╭──

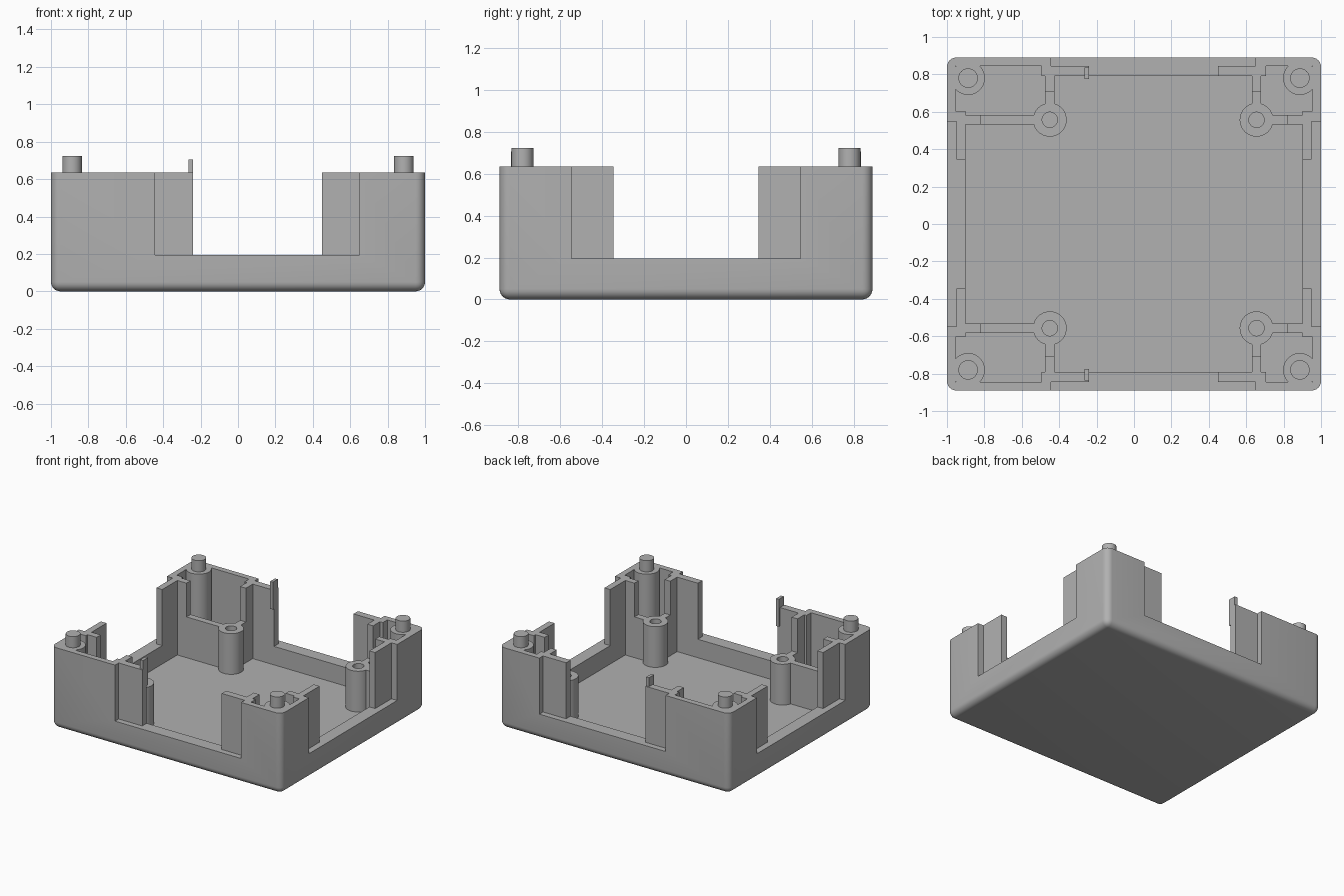
import bpy, bmesh, math
from mathutils import Matrix, Vector

if "Cube" in bpy.data.objects:
    bpy.data.objects.remove(bpy.data.objects["Cube"], do_unlink=True)

FLOOR, SILL, RIM, BOSS_TOP = 0.05, 0.195, 0.635, 0.37

grey = bpy.data.materials.new("plain grey")
grey.use_nodes = True
colour = (0.44, 0.44, 0.44, 1)
grey.diffuse_color = colour
grey.node_tree.nodes["Principled BSDF"].inputs["Base Color"].default_value = colour


def finish(name, bm):
    bmesh.ops.recalc_face_normals(bm, faces=bm.faces[:])
    mesh = bpy.data.meshes.new(name)
    bm.to_mesh(mesh)
    bm.free()
    mesh.materials.append(grey)
    obj = bpy.data.objects.new(name, mesh)
    bpy.context.collection.objects.link(obj)
    return obj


def box_mesh(xs, ys, zs):
    lo, hi = zip(*(sorted(pair) for pair in (xs, ys, zs)))
    lo, hi = Vector(lo), Vector(hi)
    bm = bmesh.new()
    bmesh.ops.create_cube(bm, size=1, matrix=Matrix.Translation((lo + hi) / 2)
                          @ Matrix.Diagonal((*(hi - lo), 1)))
    return bm


def box(name, xs, ys, zs):
    return finish(name, box_mesh(xs, ys, zs))


def activate(obj):
    bpy.ops.object.select_all(action="DESELECT")
    obj.select_set(True)
    bpy.context.view_layer.objects.active = obj


def smooth(obj):
    activate(obj)
    bpy.ops.object.shade_smooth_by_angle(angle=math.radians(30))


def cylinder(name, x, y, radius, z0, z1):
    bm = bmesh.new()
    bmesh.ops.create_cone(bm, cap_ends=True, segments=40, radius1=radius, radius2=radius,
                          depth=z1 - z0, matrix=Matrix.Translation((x, y, (z0 + z1) / 2)))
    smooth(finish(name, bm))


def tube(name, x, y, outer, inner, z0, z1):
    bm = bmesh.new()
    ring = [bm.verts.new((x + r, y, z)) for r, z in
            ((inner, z0), (outer, z0), (outer, z1), (inner, z1))]
    edges = [bm.edges.new((ring[i], ring[i - 1])) for i in range(4)]
    bmesh.ops.spin(bm, geom=ring + edges, cent=(x, y, 0), axis=(0, 0, 1),
                   angle=math.tau, steps=40)
    bmesh.ops.remove_doubles(bm, verts=bm.verts[:], dist=0.0001)
    smooth(finish(name, bm))


# Solid case with rounded uprights and bottom edges
bm = box_mesh((-1, 1), (-0.89, 0.89), (0, RIM))
rounded = [e for e in bm.edges if min(v.co.z for v in e.verts) < 0.01]
bmesh.ops.bevel(bm, geom=rounded, offset=0.05, segments=6, profile=0.5, affect="EDGES")
case = finish("case", bm)

# Cavity, side openings, outer recesses and corner pockets
cuts = [((-0.9, 0.9), (-0.79, 0.79), (FLOOR, 1)),
        ((-0.24, 0.45), (-1.2, 1.2), (SILL, 1)),
        ((-1.2, 1.2), (-0.345, 0.345), (SILL, 1))]
for s in (-1, 1):
    cuts.append(((-0.445, 0.65), (s * 0.845, s * 1.2), (SILL, 1)))
    cuts.append(((s * 0.95, s * 1.2), (-0.547, 0.547), (SILL, 1)))
    for inner_x, outer_x in ((-0.495, -0.955), (0.705, 0.955)):
        cuts.append(((inner_x, outer_x), (s * 0.603, s * 0.845), (FLOOR, 1)))

for xs, ys, zs in cuts:
    cutter = box("cutter", xs, ys, zs)
    cutter.hide_render = True
    mod = case.modifiers.new("cut", "BOOLEAN")
    mod.operation, mod.solver, mod.object = "DIFFERENCE", "EXACT", cutter
    activate(case)
    bpy.ops.object.modifier_apply(modifier=mod.name)
    bpy.data.objects.remove(cutter, do_unlink=True)
smooth(case)

# Posts, pins, screw bosses and stepped ribs at each corner
for sy, end in ((-1, "front"), (1, "back")):
    for sx, bx, side in ((-1, -0.45, "right"), (1, 0.655, "left")):
        tag = f"{end}_{side}"
        by = sy * 0.557
        cylinder(f"{tag}_post", sx * 0.887, sy * 0.78, 0.09, FLOOR - 0.01, RIM)
        cylinder(f"{tag}_pin", sx * 0.887, sy * 0.78, 0.052, RIM - 0.02, 0.723)
        tube(f"{tag}_boss", bx, by, 0.09, 0.041, FLOOR - 0.005, BOSS_TOP)

        across = (by - 0.025, by + 0.025)
        box(f"{tag}_side_rib", (bx + sx * 0.07, sx * 0.82), across, (FLOOR - 0.01, BOSS_TOP))
        box(f"{tag}_side_rib_step", (sx * 0.82, sx * 0.905), across, (FLOOR - 0.01, RIM))

        along = (bx - 0.025, bx + 0.025)
        box(f"{tag}_end_rib", along, (by + sy * 0.07, sy * 0.705), (FLOOR - 0.01, BOSS_TOP))
        box(f"{tag}_end_rib_step", along, (sy * 0.705, sy * 0.795), (FLOOR - 0.01, RIM))

    # Small snap tab on the edge of the wide end panel
    box(f"{end}_tab", (-0.264, -0.24), (sy * 0.775, sy * 0.836), (0.49, 0.705))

╰──

Copy each line of the listing in which the word "radius" can be found.

# OUTPUT OF THE EXERCISE
def cylinder(name, x, y, radius, z0, z1):
    bmesh.ops.create_cone(bm, cap_ends=True, segments=40, radius1=radius, radius2=radius,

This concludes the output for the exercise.